Point: Ed Holliday
As Tupelo explores ways to best educate our children, can we think out of the box? When farmers first started plowing with tractors they copied the time-honored techniques of making 40-inch rows in their fields. Why? They did this because for generations a 40-inch row allowed enough space for a mule to walk between the rows. Decades went by before farmers discovered greater crop yields as they dismantled the 40-inch row tradition.
Now Tupelo students (grades 6-12) have computers and like the farmers plowing 40-inch rows we are approaching education like we have for generations. Changes are not coming down from the top, they are happening, for example, as innovations like Khan Academy are actually “flipping” classrooms.
What does “flipping” the classroom mean? Instead of the teacher explaining the concept and children doing “homework” at home, innovative teachers are now sending children home to learn the concept at www.khanacademy.org and then actually reinforcing the learning with the “homework” in class. The students can actually use the computer to view the new concept from Khan Academy over and over until it’s grasped.
Traditional education (including bus time) involves some children giving nine hours a day five days a week to be educated and then having to come home to do “homework.” But the total amount of real learning time usually boils down to about three hours a day. We can do better for our children.
Why does every student have to come to school each day? If some students prove they can do better learning at home and then doing two days of reinforcement and testing then why not? Can private schools, public schools, and home school parents work in partnerships together for the greater benefit of everyone? Of course they can. But there must be a new concept in education to allow each student the very best of a personalized, inclusive, and innovative education environment.
Tupelo could develop this. From the city that shook up the world with Elvis, we should not be afraid to build something new using all the pillars of strength in our community.
Counterpoint: James Hull
If it were only that simple. But it’s not.
What the Tupelo School District needs is much more than a few tweaks in instructional methodology. The problems with the Tupelo Public School District are pervasive – as in other school districts across the state.
Below I will list my top 10 ways for every school district, including the TPSD, to achieve three basic goals:
1. Improve every student’s academic performance by one letter grade.
2. Increase discipline and decrease security personnel.

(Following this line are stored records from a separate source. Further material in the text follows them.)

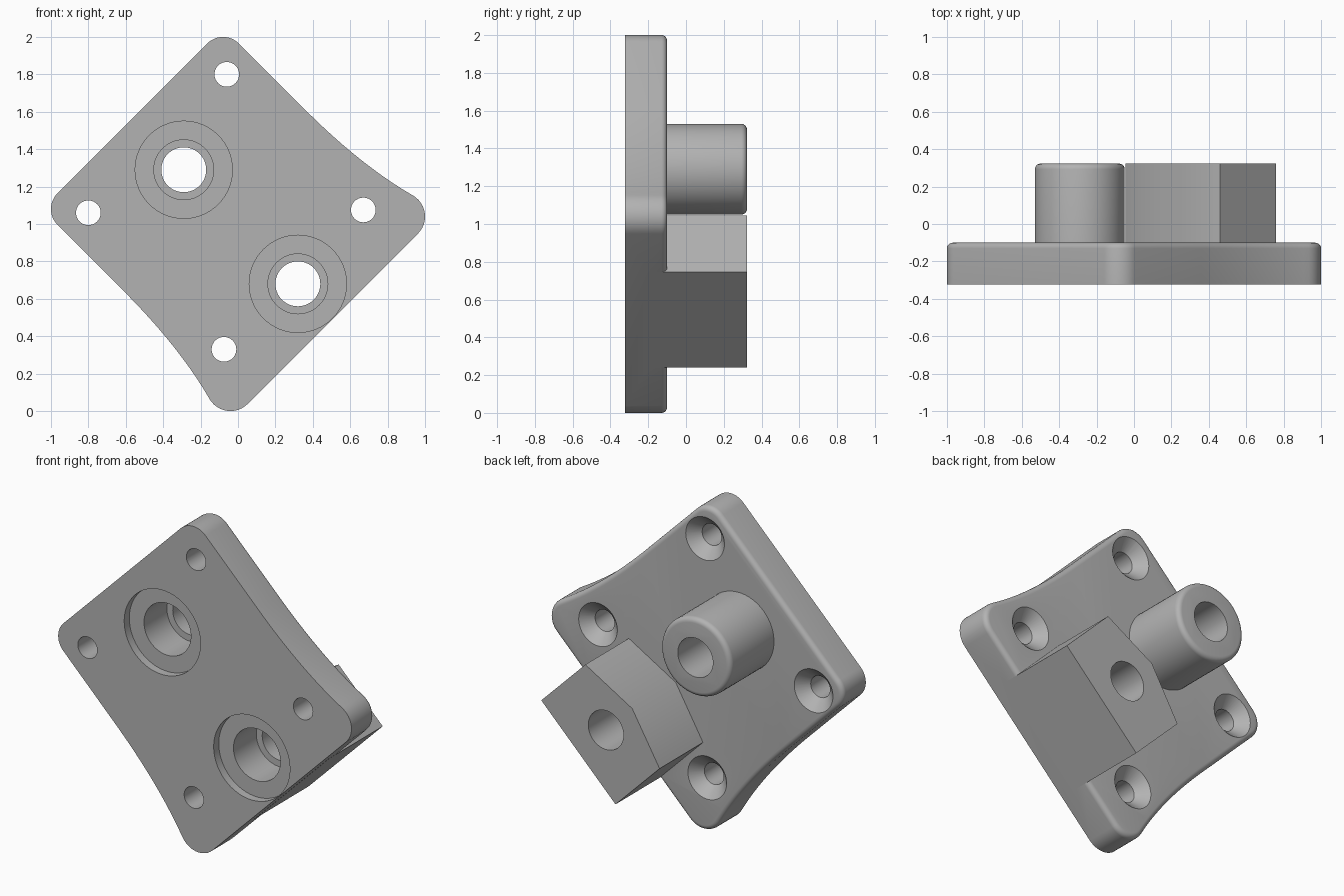
import bpy, bmesh
from math import sin, cos, pi, radians
from mathutils import Vector

cube = bpy.data.objects.get("Cube")
if cube:
    bpy.data.objects.remove(cube, do_unlink=True)

FRONT, SEAT, BACK = -0.323, -0.1, 0.323   # depth of plate front, plate back, boss ends

grey = bpy.data.materials.new("plain_grey")
grey.use_nodes = True
grey.diffuse_color = (0.45, 0.45, 0.45, 1)
grey.node_tree.nodes["Principled BSDF"].inputs["Base Color"].default_value = grey.diffuse_color


def finish(name, bm):
    bmesh.ops.recalc_face_normals(bm, faces=bm.faces)
    mesh = bpy.data.meshes.new(name)
    bm.to_mesh(mesh)
    bm.free()
    mesh.materials.append(grey)
    obj = bpy.data.objects.new(name, mesh)
    bpy.context.collection.objects.link(obj)
    return obj


def prism(name, outline, y0, y1, rim=0):
    """Extrude an x-z outline along y, optionally rounding the back rim."""
    bm = bmesh.new()
    face = bm.faces.new([bm.verts.new((x, y0, z)) for x, z in outline])
    new = bmesh.ops.extrude_face_region(bm, geom=[face])["geom"]
    top = [g for g in new if isinstance(g, bmesh.types.BMVert)]
    bmesh.ops.translate(bm, verts=top, vec=(0, y1 - y0, 0))
    if rim:
        edges = [e for e in bm.edges if all(v in top for v in e.verts)]
        bmesh.ops.bevel(bm, geom=edges, offset=rim, segments=5, profile=0.5, affect='EDGES')
    return finish(name, bm)


def turned(name, centre, profile, sides=64):
    """Solid of revolution about y from (radius, y) steps."""
    bm = bmesh.new()
    rings = []
    for r, y in profile:
        rings.append([bm.verts.new((centre[0] + r * cos(2 * pi * i / sides), y,
                                    centre[1] + r * sin(2 * pi * i / sides)))
                      for i in range(sides)])
    for a, b in zip(rings, rings[1:]):
        for i in range(sides):
            j = (i + 1) % sides
            bm.faces.new((a[i], a[j], b[j], b[i]))
    bm.faces.new(rings[0])
    bm.faces.new(rings[-1])
    return finish(name, bm)


def combine(target, tool, operation):
    mod = target.modifiers.new(operation.lower(), 'BOOLEAN')
    mod.operation, mod.object, mod.solver = operation, tool, 'EXACT'
    bpy.context.view_layer.objects.active = target
    bpy.ops.object.modifier_apply(modifier=mod.name)
    bpy.data.objects.remove(tool, do_unlink=True)


def arc(cx, cz, r, a0, a1, n=12):
    return [(cx + r * cos(radians(a0 + (a1 - a0) * i / n)),
             cz + r * sin(radians(a0 + (a1 - a0) * i / n))) for i in range(n + 1)]


def mirrored(p):
    """Reflect across the plate's diagonal axis."""
    return (1 - p[1], 1 - p[0])


# Plate: half the outline (top corner, hollow side, right corner), then mirrored
top_corner = arc(-0.08, 1.88, 0.12, 135, 45)
right_corner = arc(0.87, 1.04, 0.13, 60, -45)
start, pull, end = Vector((0.36, 1.61)), Vector((0.656, 1.314)), Vector(right_corner[0])
hollow = []
for i in range(20):
    t = i / 20
    hollow.append(tuple(start * (1 - t) ** 2 + pull * 2 * t * (1 - t) + end * t * t))
half = top_corner + hollow + right_corner
plate = prism("flange_plate", half + [mirrored(p) for p in reversed(half)], FRONT, SEAT, 0.03)

# Round boss with a rounded end
boss_at, block_at = (-0.29, 1.29), (0.32, 0.68)
rounded = [(0.21 + r, y + BACK - 0.03) for r, y in arc(0, 0, 0.03, 0, 90, 5)]
combine(plate, turned("round_boss", boss_at, [(0.24, SEAT - 0.06)] + rounded), 'UNION')

# Five-sided block, flush with the straight lower edge
low, shoulder = (0.7605, 0.7455), (0.46, 1.046)
block = [low, shoulder, (0.14, 0.86), mirrored(shoulder), mirrored(low)]
combine(plate, prism("side_block", block, SEAT - 0.1, BACK), 'UNION')

# Stepped bores through boss and block
for at in (boss_at, block_at):
    steps = [(0.26, FRONT - 0.05), (0.26, FRONT + 0.05), (0.16, FRONT + 0.05),
             (0.16, -0.05), (0.12, -0.05), (0.12, BACK + 0.05)]
    combine(plate, turned("bore_cutter", at, steps), 'DIFFERENCE')

# Countersunk screw holes near the four corners
for at in ((-0.06, 1.8), (0.67, 1.075)):
    for centre in (at, mirrored(at)):
        steps = [(0.066, FRONT - 0.05), (0.066, SEAT - 0.066), (0.132, SEAT), (0.132, SEAT + 0.05)]
        combine(plate, turned("screw_cutter", centre, steps, 40), 'DIFFERENCE')

# Smooth curved walls, keep hard edges crisp
bpy.ops.object.select_all(action='DESELECT')
plate.select_set(True)
bpy.context.view_layer.objects.active = plate
bpy.ops.object.shade_smooth_by_angle(angle=radians(30))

3. Decrease the disproportionate number of suspensions, expulsions and adverse disciplinary actions against any one segment of the student population.
The big 10:

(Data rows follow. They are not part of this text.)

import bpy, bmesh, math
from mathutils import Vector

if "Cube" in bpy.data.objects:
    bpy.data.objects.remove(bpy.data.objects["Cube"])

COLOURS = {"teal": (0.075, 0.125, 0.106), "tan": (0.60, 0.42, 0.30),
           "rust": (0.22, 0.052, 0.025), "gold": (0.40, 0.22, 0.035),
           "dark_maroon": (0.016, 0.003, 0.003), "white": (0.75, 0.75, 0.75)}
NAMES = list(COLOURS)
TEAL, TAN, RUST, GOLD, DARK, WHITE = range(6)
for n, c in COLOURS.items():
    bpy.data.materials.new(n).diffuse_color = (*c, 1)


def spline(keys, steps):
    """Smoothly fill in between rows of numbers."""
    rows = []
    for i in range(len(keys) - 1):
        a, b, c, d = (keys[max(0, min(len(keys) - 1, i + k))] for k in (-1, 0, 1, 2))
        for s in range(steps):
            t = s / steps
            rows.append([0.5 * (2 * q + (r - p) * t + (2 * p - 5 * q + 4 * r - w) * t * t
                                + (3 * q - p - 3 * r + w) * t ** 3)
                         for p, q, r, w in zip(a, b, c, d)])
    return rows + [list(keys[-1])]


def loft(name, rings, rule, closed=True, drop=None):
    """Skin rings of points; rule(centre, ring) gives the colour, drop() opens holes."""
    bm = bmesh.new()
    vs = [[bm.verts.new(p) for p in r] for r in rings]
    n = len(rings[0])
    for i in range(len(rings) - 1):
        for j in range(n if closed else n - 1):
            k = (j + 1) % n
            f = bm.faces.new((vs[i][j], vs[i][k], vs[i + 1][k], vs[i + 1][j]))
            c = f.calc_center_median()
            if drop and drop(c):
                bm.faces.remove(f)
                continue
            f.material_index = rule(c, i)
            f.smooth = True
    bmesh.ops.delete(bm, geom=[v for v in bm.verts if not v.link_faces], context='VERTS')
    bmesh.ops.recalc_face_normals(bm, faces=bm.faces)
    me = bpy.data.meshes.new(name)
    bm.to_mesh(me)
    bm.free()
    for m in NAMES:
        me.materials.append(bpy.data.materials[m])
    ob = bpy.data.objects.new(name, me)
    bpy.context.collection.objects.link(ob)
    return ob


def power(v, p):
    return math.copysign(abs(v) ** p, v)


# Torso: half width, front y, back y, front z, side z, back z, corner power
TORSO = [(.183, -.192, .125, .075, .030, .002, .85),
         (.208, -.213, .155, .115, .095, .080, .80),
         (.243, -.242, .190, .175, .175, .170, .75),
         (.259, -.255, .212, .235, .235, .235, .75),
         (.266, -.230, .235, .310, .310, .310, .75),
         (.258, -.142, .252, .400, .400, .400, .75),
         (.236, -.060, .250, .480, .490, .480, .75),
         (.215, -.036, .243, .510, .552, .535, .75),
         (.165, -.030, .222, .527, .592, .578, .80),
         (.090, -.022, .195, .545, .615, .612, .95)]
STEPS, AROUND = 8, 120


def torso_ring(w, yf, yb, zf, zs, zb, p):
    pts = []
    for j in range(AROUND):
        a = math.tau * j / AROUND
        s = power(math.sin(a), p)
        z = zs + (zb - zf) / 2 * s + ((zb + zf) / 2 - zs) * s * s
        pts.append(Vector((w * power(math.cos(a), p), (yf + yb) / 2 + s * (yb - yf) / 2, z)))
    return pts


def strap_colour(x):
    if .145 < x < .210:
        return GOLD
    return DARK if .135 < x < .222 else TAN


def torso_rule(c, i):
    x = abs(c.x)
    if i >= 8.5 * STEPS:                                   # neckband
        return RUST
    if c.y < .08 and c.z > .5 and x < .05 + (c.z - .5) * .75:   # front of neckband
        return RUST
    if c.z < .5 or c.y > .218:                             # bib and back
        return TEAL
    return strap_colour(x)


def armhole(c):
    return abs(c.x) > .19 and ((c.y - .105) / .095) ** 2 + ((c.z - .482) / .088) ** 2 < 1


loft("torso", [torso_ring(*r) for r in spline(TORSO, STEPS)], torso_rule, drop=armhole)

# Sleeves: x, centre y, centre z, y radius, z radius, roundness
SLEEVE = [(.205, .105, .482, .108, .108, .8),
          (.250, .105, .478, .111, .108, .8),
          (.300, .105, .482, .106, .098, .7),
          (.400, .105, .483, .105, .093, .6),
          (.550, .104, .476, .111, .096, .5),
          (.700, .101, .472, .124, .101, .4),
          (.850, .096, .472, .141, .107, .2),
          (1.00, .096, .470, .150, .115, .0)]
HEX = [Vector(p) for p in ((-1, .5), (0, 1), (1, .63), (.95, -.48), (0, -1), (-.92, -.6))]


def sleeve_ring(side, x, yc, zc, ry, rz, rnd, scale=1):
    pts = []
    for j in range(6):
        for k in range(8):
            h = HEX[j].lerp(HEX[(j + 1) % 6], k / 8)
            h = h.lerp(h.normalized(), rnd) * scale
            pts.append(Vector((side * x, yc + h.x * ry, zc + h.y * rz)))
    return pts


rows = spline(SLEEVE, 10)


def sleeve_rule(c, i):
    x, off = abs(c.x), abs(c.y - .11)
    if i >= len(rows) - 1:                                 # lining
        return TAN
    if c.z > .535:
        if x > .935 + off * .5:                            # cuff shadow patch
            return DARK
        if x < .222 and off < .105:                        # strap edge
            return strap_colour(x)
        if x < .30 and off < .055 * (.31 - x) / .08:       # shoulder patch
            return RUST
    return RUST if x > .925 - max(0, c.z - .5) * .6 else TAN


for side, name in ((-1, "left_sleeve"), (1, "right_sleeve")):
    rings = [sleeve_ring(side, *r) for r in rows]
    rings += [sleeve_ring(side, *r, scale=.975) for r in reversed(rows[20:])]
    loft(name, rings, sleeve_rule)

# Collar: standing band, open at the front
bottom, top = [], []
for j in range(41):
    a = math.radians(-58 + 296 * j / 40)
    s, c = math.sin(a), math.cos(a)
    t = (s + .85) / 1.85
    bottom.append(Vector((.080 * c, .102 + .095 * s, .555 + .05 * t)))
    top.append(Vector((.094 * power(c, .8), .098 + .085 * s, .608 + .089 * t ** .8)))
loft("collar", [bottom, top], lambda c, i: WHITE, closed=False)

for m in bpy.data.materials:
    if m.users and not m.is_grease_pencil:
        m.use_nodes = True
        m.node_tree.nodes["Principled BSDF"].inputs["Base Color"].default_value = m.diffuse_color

1. Let’s start with the way we select and appoint school board members: Take the good ole boy politics out of it. I propose a selection committee which represents a cross-section of parents, students and educators.
2. Hire administrators who won’t just give lip service to “innovative, forward thinking.”
3. Scrap the current teacher recruiting process. Recruit teachers who believe that education is a calling and a mission, not an entry-level job into the larger world of work. Students know and respond to teachers who are committed, and care about them. Prospects should be interviewed on their sense of spirituality – not religion or religious beliefs – and their commitment to mission.
4. Decentralize the student population and re-establish neighborhood attendance centers to decrease busing time, logistics and associated expenses
5. Put some funds into a strong Parental Involvement component.
6. Create an independent office of Ombudsman to reinforce an environment of ethical responsibility and instructional integrity.
7. Incorporate Values Clarification, Conflict Management and Effective Study into the instructional curriculum.
8. Expand the Performing Arts curriculum for Creative Writing and Spoken Word.
9. Get involved in the Parents for Public Schools organization.
10. Incorporate a dress code requiring students to wear uniforms.
I can hear the boo-birds on all sides already, especially regarding the uniforms. But what do you want, a safe, productive educational environment, or one where your students stand out for the wrong reasons?
Dr. Ed Holliday is a Tupelo dentist who has written two successful books. Contact him at firstname.lastname@example.org. James Hull is an award-wining journalist and a political consultant. You may contact him at email@example.com.
Ed Holliday and James Hull